Aaron Stevenson describes his enthusiasm for teaching, his interest in every student, and his gratitude for exemplary colleagues
Since he discovered his love for learning and teaching, McKay School alumnus Aaron Stevenson knew that a career in education was for right him and for his family.
Stevenson started teaching in 2005 with an internship at Bonneville Elementary in Orem, Utah, and since then has filled a variety of positions in schools. After his internship Stevenson was hired by Bonneville Elementary to teach fourth grade. After three years of teaching, he decided to return to BYU to earn a master’s degree in educational leadership.
“I have a strong desire to work with children and make a difference in their lives,” Stevenson said. “There have been many educators in my life, including my father, who taught for 40 years in California. [These individuals] have made an impact on who I am today. I felt a need to continue to be a part of that process. . . . I love what I do each day.”

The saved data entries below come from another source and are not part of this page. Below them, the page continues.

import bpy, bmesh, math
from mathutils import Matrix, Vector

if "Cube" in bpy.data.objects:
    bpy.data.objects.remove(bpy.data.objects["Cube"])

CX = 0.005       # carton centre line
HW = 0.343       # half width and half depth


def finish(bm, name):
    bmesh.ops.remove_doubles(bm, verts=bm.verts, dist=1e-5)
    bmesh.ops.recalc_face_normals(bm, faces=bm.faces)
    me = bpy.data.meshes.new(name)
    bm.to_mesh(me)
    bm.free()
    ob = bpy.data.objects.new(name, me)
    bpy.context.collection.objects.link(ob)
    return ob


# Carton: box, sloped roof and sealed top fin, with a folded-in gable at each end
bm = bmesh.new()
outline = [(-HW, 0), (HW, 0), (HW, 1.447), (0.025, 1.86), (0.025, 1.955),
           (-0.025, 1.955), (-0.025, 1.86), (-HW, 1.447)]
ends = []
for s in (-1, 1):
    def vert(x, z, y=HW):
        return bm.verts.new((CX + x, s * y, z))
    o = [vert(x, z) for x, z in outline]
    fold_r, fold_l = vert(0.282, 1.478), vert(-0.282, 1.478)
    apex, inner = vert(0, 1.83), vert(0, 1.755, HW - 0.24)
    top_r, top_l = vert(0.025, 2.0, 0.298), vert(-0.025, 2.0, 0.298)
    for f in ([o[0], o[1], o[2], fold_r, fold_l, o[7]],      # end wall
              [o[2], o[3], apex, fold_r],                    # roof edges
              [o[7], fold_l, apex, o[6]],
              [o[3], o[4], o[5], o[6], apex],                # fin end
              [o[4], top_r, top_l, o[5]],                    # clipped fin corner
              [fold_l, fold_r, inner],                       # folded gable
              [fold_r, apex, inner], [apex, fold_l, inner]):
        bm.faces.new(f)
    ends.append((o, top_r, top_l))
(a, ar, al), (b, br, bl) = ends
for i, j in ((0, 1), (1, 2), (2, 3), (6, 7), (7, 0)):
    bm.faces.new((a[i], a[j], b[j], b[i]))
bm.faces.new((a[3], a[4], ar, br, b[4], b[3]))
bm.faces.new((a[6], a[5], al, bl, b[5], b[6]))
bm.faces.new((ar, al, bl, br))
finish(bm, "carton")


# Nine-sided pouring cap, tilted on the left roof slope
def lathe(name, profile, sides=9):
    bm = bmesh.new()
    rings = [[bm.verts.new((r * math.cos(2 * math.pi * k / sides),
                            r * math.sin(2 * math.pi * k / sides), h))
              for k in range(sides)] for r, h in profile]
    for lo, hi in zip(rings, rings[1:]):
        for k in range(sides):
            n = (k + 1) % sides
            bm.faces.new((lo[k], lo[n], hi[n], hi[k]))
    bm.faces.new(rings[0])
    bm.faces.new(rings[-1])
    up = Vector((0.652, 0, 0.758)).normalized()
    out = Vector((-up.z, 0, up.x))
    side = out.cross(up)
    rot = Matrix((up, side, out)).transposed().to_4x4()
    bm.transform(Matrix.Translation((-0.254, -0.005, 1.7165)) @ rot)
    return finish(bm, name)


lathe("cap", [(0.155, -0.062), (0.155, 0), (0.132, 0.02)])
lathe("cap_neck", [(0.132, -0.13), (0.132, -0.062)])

After graduating in 2009 with a master’s degree, Stevenson joined North Point Elementary in its first year, teaching sixth grade. The following summer he was hired as an assistant principal, splitting his time between Freedom Elementary in Highland and Harvest Elementary in Saratoga Springs. Six months later Stevenson became principal of Orchard Elementary, where he currently serves.
Stevenson hopes that his commitment to having high-quality classroom instruction each day has benefited his students and teachers. He is excited about contributing to something important, and is motivated by seeing the art and science of teaching demonstrated daily in Orchard Elementary.
Through his years of teaching, Stevenson has learned that student success in the classroom requires meeting the social and academic needs of individuals. “When I taught, I made it a priority to interact with each child in my class to ensure [all of them] knew my concern for them,” Stevenson said. “Having children know you care about them makes all the difference in their willingness to learn. Additionally, I recognize the importance of ensuring students have access to quality instruction that meets their learning needs.”
Being a principal has provided Stevenson with opportunities to interact with other principals in the district. “My understanding of pedagogy, curriculum, best practices, research, and practical application has been enhanced as a result of our conversations,” he said. “Our collaborative discussions have had an impact in every aspect of what I do as an administrator. I feel more confident in my ability to handle complex and difficult situations because of my association with these dynamic leaders.”
Stevenson emphasizes the importance of being surrounded by exemplary, supportive people. “I am continually lifted up and made better because of their commitment and example, ” he explained.
Stevenson and his wife, Stacey, currently live in Lehi, Utah. They have three children—two girls and a boy.